By Stan Paul
Michael Storper, distinguished professor of regional and international development in urban planning and director of Global Public Affairs at UCLA Luskin, was selected by an international jury to receive the prestigious 2022 Vautrin Lud International Award for Geography.
Storper traveled to Saint-Dié-des-Vosges in northeastern France to accept the award at an Oct. 2 ceremony, part of the annual three-day International Festival of Geography founded in 1990.
The Vautrin Lud Award is typically given to a person who has made outstanding contributions to the field of geography and has achieved a wide international reputation as an outstanding scholar.
“It is always an honor to be elected by one’s peers around the world,” said Storper, who joins a select group of UCLA Luskin faculty who have earned the accolade.
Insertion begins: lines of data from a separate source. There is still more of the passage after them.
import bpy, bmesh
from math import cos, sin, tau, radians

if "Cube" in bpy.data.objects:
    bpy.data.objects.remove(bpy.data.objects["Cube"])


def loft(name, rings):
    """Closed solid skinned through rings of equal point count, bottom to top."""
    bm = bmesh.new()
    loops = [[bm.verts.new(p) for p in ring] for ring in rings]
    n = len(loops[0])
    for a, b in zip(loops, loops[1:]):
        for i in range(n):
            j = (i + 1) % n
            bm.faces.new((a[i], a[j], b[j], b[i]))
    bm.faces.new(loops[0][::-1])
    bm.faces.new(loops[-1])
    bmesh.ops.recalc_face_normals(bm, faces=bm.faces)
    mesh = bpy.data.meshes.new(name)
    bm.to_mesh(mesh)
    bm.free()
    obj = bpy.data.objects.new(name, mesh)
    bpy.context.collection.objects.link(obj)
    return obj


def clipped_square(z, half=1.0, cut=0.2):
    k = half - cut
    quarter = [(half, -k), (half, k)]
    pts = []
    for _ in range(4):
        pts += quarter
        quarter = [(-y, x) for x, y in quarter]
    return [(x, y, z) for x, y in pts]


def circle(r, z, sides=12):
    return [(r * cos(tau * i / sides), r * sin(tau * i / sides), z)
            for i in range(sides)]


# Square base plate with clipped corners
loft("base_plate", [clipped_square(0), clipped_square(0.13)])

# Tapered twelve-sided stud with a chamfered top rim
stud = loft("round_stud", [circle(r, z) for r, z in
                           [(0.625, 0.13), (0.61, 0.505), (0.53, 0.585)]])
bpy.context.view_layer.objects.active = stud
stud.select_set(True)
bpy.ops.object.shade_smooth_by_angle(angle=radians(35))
The late Edward Soja received the honor in 2015 and emeritus professor Allen J. Scott won in 2003.
“Michael Storper’s contributions have been transformative and, in the spirit of urban planning, provide practical guidance on developing metropolitan regions around the globe,” said Chris Tilly, professor and chair of Urban Planning at UCLA Luskin.
Storper, who received his Ph.D. in geography from the University of California, Berkeley, and who has been affiliated with UCLA for four decades, is an international scholar who focuses his research and teaching on the closely linked areas of economic geography, globalization, technology, city regions and economic development.
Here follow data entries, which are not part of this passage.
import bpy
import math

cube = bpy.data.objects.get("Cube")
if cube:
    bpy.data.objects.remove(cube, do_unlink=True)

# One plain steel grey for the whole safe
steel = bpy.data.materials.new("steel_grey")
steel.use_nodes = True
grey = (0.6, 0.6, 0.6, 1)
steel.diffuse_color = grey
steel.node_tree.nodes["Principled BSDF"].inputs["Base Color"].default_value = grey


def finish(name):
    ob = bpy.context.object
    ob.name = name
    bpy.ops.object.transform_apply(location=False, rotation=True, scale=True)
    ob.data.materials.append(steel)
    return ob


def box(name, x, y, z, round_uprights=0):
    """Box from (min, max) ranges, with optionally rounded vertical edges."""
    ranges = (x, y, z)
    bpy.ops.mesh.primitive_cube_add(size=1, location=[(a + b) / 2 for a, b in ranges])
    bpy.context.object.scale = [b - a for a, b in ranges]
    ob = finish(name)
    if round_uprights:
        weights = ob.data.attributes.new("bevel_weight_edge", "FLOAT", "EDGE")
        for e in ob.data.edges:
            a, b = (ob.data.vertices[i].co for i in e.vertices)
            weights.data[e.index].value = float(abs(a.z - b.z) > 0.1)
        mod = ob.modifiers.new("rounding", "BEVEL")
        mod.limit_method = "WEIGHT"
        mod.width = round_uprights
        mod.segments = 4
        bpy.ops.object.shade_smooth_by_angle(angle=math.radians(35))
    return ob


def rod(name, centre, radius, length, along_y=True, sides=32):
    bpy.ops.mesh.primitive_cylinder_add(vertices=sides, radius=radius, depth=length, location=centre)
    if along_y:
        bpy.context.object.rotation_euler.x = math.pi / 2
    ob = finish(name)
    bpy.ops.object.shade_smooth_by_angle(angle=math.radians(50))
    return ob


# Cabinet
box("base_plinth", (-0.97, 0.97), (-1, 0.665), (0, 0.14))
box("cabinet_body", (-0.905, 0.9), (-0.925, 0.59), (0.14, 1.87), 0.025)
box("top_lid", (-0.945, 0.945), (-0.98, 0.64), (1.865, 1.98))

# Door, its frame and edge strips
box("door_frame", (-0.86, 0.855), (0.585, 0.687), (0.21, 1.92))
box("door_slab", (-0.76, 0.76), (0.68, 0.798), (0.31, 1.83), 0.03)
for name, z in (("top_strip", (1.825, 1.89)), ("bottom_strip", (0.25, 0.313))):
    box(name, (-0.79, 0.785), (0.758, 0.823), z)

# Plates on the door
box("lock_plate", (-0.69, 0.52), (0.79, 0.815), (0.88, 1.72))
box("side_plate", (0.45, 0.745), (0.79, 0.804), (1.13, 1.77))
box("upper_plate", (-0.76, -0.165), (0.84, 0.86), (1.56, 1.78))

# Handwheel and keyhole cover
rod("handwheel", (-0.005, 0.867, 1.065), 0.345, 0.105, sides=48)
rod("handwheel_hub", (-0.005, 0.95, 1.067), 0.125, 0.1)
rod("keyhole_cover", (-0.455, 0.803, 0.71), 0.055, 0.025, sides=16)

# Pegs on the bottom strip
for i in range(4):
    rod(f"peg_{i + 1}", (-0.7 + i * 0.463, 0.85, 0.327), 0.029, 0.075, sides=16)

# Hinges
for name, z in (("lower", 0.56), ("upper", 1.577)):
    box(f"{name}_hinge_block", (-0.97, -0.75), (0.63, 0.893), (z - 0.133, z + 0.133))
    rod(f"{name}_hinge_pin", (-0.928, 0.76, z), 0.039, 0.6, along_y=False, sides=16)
He holds concurrent appointments in Europe, at the Institute of Political Studies (“Sciences Po”) in Paris, where he is professor of economic sociology and a member of its Center for the Sociology of Organizations; and at the London School of Economics, where he is professor of economic geography.
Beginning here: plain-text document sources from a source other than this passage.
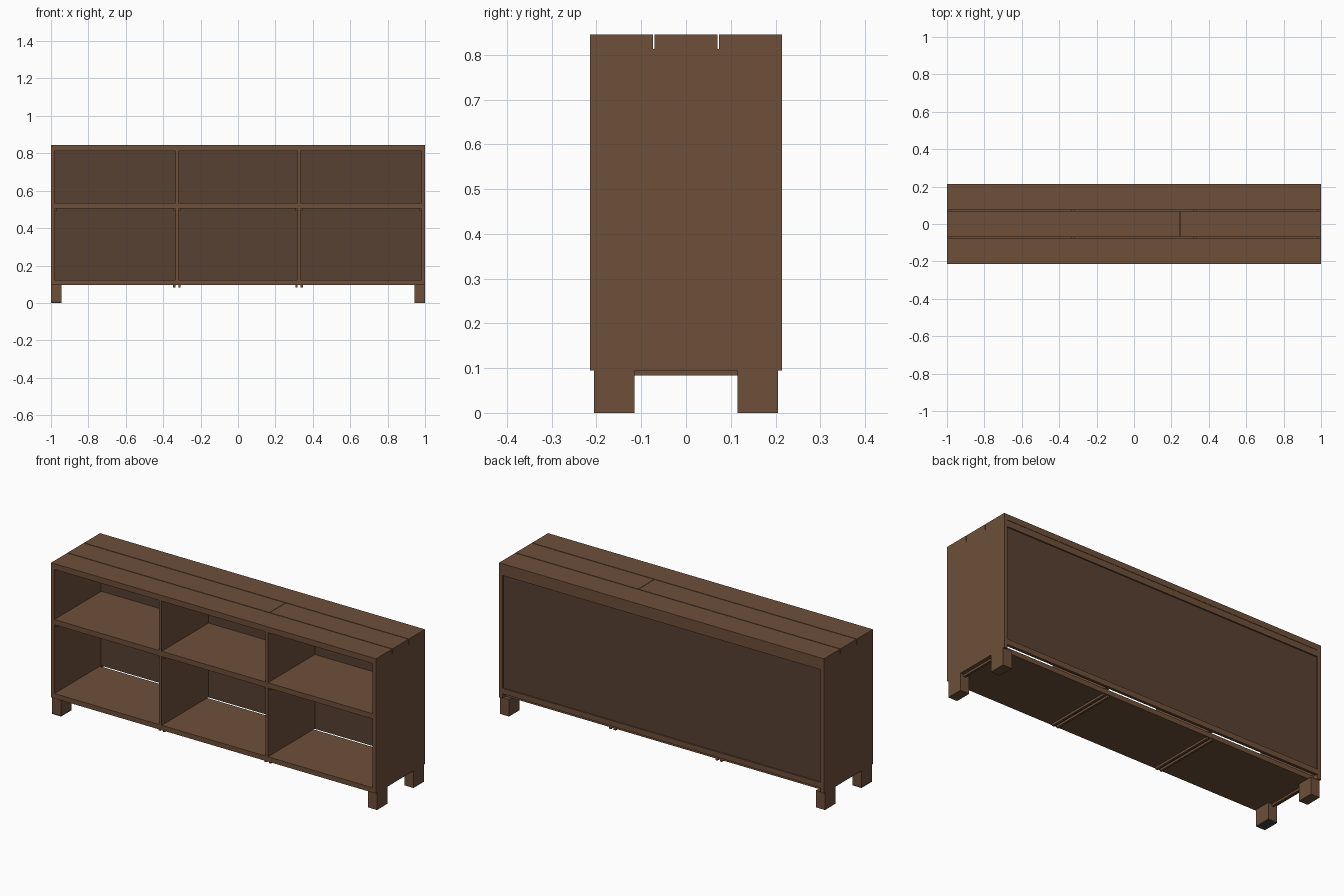
import bpy, bmesh

if "Cube" in bpy.data.objects:
    bpy.data.objects.remove(bpy.data.objects["Cube"])


def material(name, rgb):
    m = bpy.data.materials.new(name)
    m.diffuse_color = (*rgb, 1)
    m.use_nodes = True
    m.node_tree.nodes["Principled BSDF"].inputs["Base Color"].default_value = m.diffuse_color
    return m


wood = material("wood", (0.155, 0.078, 0.042))
dark_wood = material("dark_wood", (0.098, 0.053, 0.032))
grey = material("grey_felt", (0.05, 0.05, 0.05))


def box(name, x, y, z, mat=wood):
    """Box from (min, max) pairs on each axis."""
    bm = bmesh.new()
    bmesh.ops.create_cube(bm, size=1)
    for v in bm.verts:
        v.co = [r[0] if c < 0 else r[1] for c, r in zip(v.co, (x, y, z))]
    mesh = bpy.data.meshes.new(name)
    bm.to_mesh(mesh)
    bm.free()
    mesh.materials.append(mat)
    obj = bpy.data.objects.new(name, mesh)
    bpy.context.collection.objects.link(obj)
    return obj


HALF_D = 0.215              # half depth
BASE, TOP = 0.095, 0.813    # carcass bottom, underside of top planks
SIDE = 0.98                 # inner face of the sides
DIV = 0.327                 # divider centre
T = 0.008                   # half divider thickness

# Top planks with narrow gaps, the middle one split
box("top_plank_front", (-1, 1), (-HALF_D, -0.074), (TOP, 0.845))
box("top_plank_back", (-1, 1), (0.074, HALF_D), (TOP, 0.845))
box("top_plank_middle_long", (-1, 0.243), (-0.07, 0.07), (TOP, 0.845))
box("top_plank_middle_short", (0.245, 1), (-0.07, 0.07), (TOP, 0.845))

# Bottom board and middle shelf; the bottom stops short of the back
box("bottom_board", (-SIDE, SIDE), (-HALF_D, 0.184), (BASE, 0.122))
box("middle_shelf", (-SIDE, SIDE), (-HALF_D, 0.197), (0.505, 0.534))

for s, side in ((-1, "left"), (1, "right")):
    # Outer sides
    box(f"{side}_side", sorted((s * SIDE, s)), (-HALF_D, HALF_D), (BASE, TOP))
    # Dividers above and below the shelf
    c = s * DIV
    box(f"{side}_lower_divider", (c - T, c + T), (-HALF_D, 0.197), (0.122, 0.505))
    box(f"{side}_upper_divider", (c - T, c + T), (-HALF_D, 0.197), (0.534, TOP))
    # Legs
    for t, end in ((-1, "front"), (1, "back")):
        low = 0.008 if (s, t) == (-1, -1) else 0
        box(f"{side}_{end}_leg", sorted((s * 0.945, s)),
            sorted((t * 0.115, t * 0.206)), (low, BASE))
    # Support cleats under the shelf and the bottom board
    for i, x in enumerate((DIV - T - 0.006, DIV + T + 0.006, SIDE - 0.006)):
        xs = (s * x - 0.006, s * x + 0.006)
        box(f"{side}_shelf_cleat_{i}", xs, (-0.205, 0.195), (0.492, 0.505))
        box(f"{side}_bottom_cleat_{i}", xs, (-0.205, 0.18), (0.083, BASE))

# Felt pad under one leg
box("foot_pad", (-1, -0.945), (-0.206, -0.115), (0, 0.008), grey)

# Back panels and the rails that hold them
seams = (-SIDE, -0.655, -DIV, DIV, 0.655, SIDE)
for i, (a, b) in enumerate(zip(seams, seams[1:])):
    box(f"back_panel_{i}", (a, b), (0.197, 0.206), (0.12, TOP), dark_wood)
box("back_top_rail", (-SIDE, SIDE), (0.206, 0.213), (0.778, TOP))
box("back_bottom_rail", (-SIDE, SIDE), (0.206, 0.213), (0.12, 0.15))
The Vautrin Lud Prize, created in 1991, rewards the work and research of a single distinguished geographer, identified after consultation with hundreds of researchers around the world. The prize, sometimes referred to as the “Nobel Prize in Geography,” is considered the highest international award in the field.
The annual award is named after the French scholar who was instrumental in naming America for the Florentine navigator Amerigo Vespucci, whose account of landing on the North American continent found its way to the group of Saint-Dié-des-Vosges scholars directed by Lud. In 1507, the group used Vespucci’s accounts to publish one of the earliest geographical treatises regarding the New World.
The honor adds to awards Storper has received for his decades of work and research.
The American Association of Geographers awarded Storper its Distinguished Scholarship Honors for 2017, and he received the 2016 Gold Founder’s Medal from the Royal Geographical Society (with the Institute of British Geographers).
Storper, co-author of the 2015 book, “The Rise and Decline of Urban Economies: Lessons from Los Angeles and San Francisco,” was previously named to the Thomson Reuters list of the World’s Most Influential Scientific Minds of 2014. In 2012, he was elected to the British Academy and received the Regional Studies Association’s award for overall achievement as well as the Sir Peter Hall Award in the House of Commons. He also holds an honorary doctorate from the University of Utrecht in the Netherlands.